The European Union deal failed to assure the markets for long and jitters returned to European markets on Friday, wiping clean a previous rally on news of the deal.
Investors had shrugged off a warning by ratings agency Fitch that Greece may achieve the distinction of being the first western nation to default in 60 years and yields on the country’s two-year bonds saw their biggest fall since Greece joined the EU in 2001.
However, other markets that were closely watching for contagion, rallies petered out. The Euro dropped against the dollar while Spanish and Italian bond yields rose.
Andreas Utermann, chief investment officer at RCM, the equity fund management subsidiary of Allianz, said, said: “the trouble with all this is that the crisis will only be on its way to full resolution when it becomes clear the eurozone, and in particular the periphery have achieved satisfactory growth rates.”
Some investors were critical of the fact that Greece, Ireland and Portugal, all EU members to have received bail-out funding, have not been quarantined from Spain and Italy, in focus this week for signs of weaknesses.
“I want Europe to come out of the crisis stronger than it went in; it is our historic task to protect the euro. Europe without the euro is unthinkable,” said German chancellor Angela Markel, defending the EU’s decision for the latest round of funding.
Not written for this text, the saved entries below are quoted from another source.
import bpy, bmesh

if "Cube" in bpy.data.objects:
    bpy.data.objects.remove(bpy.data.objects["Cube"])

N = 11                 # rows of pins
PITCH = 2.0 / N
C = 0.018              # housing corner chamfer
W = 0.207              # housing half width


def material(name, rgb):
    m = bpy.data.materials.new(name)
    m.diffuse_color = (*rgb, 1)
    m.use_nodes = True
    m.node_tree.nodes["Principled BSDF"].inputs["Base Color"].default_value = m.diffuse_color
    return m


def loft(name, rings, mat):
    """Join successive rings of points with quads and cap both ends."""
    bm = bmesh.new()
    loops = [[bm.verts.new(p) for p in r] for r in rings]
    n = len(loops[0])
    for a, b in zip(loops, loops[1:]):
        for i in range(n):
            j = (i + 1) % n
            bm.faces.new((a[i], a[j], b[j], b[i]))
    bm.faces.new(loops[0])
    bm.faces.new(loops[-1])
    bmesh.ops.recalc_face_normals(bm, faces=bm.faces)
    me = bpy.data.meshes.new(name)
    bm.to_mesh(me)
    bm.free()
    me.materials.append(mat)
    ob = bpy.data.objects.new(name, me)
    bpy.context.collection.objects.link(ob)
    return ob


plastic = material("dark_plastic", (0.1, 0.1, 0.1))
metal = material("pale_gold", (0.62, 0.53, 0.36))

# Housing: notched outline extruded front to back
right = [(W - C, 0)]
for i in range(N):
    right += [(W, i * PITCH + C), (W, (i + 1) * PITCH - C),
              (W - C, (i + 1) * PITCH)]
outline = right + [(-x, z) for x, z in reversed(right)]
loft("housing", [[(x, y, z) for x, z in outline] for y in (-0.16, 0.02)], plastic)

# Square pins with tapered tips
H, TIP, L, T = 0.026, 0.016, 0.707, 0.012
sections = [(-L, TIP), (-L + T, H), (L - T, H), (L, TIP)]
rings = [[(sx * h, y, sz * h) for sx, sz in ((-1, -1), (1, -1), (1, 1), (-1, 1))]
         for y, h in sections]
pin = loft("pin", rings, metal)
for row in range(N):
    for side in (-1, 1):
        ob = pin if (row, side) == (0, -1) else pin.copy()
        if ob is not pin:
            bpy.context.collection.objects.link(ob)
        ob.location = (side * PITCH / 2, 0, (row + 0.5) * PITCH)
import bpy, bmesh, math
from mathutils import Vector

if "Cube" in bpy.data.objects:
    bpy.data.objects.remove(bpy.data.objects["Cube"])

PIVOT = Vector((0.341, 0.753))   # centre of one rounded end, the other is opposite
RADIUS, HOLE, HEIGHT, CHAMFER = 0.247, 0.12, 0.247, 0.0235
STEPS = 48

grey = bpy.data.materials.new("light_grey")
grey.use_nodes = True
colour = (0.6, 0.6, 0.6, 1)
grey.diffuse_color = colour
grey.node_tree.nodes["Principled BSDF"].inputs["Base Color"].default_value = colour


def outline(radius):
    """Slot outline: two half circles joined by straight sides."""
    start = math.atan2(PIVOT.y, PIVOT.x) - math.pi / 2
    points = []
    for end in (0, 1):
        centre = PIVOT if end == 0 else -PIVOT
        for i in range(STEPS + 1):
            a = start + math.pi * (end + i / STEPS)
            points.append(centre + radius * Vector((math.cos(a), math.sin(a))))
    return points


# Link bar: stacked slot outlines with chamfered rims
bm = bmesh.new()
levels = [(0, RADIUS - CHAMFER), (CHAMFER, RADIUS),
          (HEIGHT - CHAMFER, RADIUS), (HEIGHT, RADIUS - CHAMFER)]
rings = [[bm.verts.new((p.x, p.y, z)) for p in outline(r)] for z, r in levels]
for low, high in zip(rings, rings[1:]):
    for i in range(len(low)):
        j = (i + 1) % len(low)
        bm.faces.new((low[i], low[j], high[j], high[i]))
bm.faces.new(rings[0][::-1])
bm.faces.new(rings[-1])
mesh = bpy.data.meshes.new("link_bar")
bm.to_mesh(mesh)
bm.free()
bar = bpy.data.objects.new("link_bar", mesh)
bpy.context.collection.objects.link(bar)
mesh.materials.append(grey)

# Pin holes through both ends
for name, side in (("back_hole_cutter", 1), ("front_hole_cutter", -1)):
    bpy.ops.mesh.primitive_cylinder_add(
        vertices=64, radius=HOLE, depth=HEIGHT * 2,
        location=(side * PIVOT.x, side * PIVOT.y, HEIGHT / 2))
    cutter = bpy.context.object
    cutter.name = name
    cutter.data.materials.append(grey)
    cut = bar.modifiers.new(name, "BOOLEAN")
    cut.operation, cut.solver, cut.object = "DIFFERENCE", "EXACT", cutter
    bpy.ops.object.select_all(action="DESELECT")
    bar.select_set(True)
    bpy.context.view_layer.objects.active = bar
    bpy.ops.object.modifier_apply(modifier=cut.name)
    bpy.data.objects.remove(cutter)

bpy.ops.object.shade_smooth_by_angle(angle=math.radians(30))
The €109 billion bail-out package announced on Thursday is expected to reduce Greek’s debt burden by €26.5 billion from the current €350 billion.
“We would have argued for a 40 per cent haircut; the real mistake here is that EU regulators are not pushing the banks to raise capital, as happened in the US through the Tarp programme,” said Kian Abouhossein, an analyst at JPMorgan.
“The most important thing is that Greece should put its [austerity] programme into effect,” said Ms Markel arguing the latest funding would ensure that Greek economy became more competitive and the country’s debt burden sustainable.
However, there’s still lack of clarity as EU diplomats failed to explain the numbers behind the latest round of funding and the quantum of new money being infused in the Greek economy.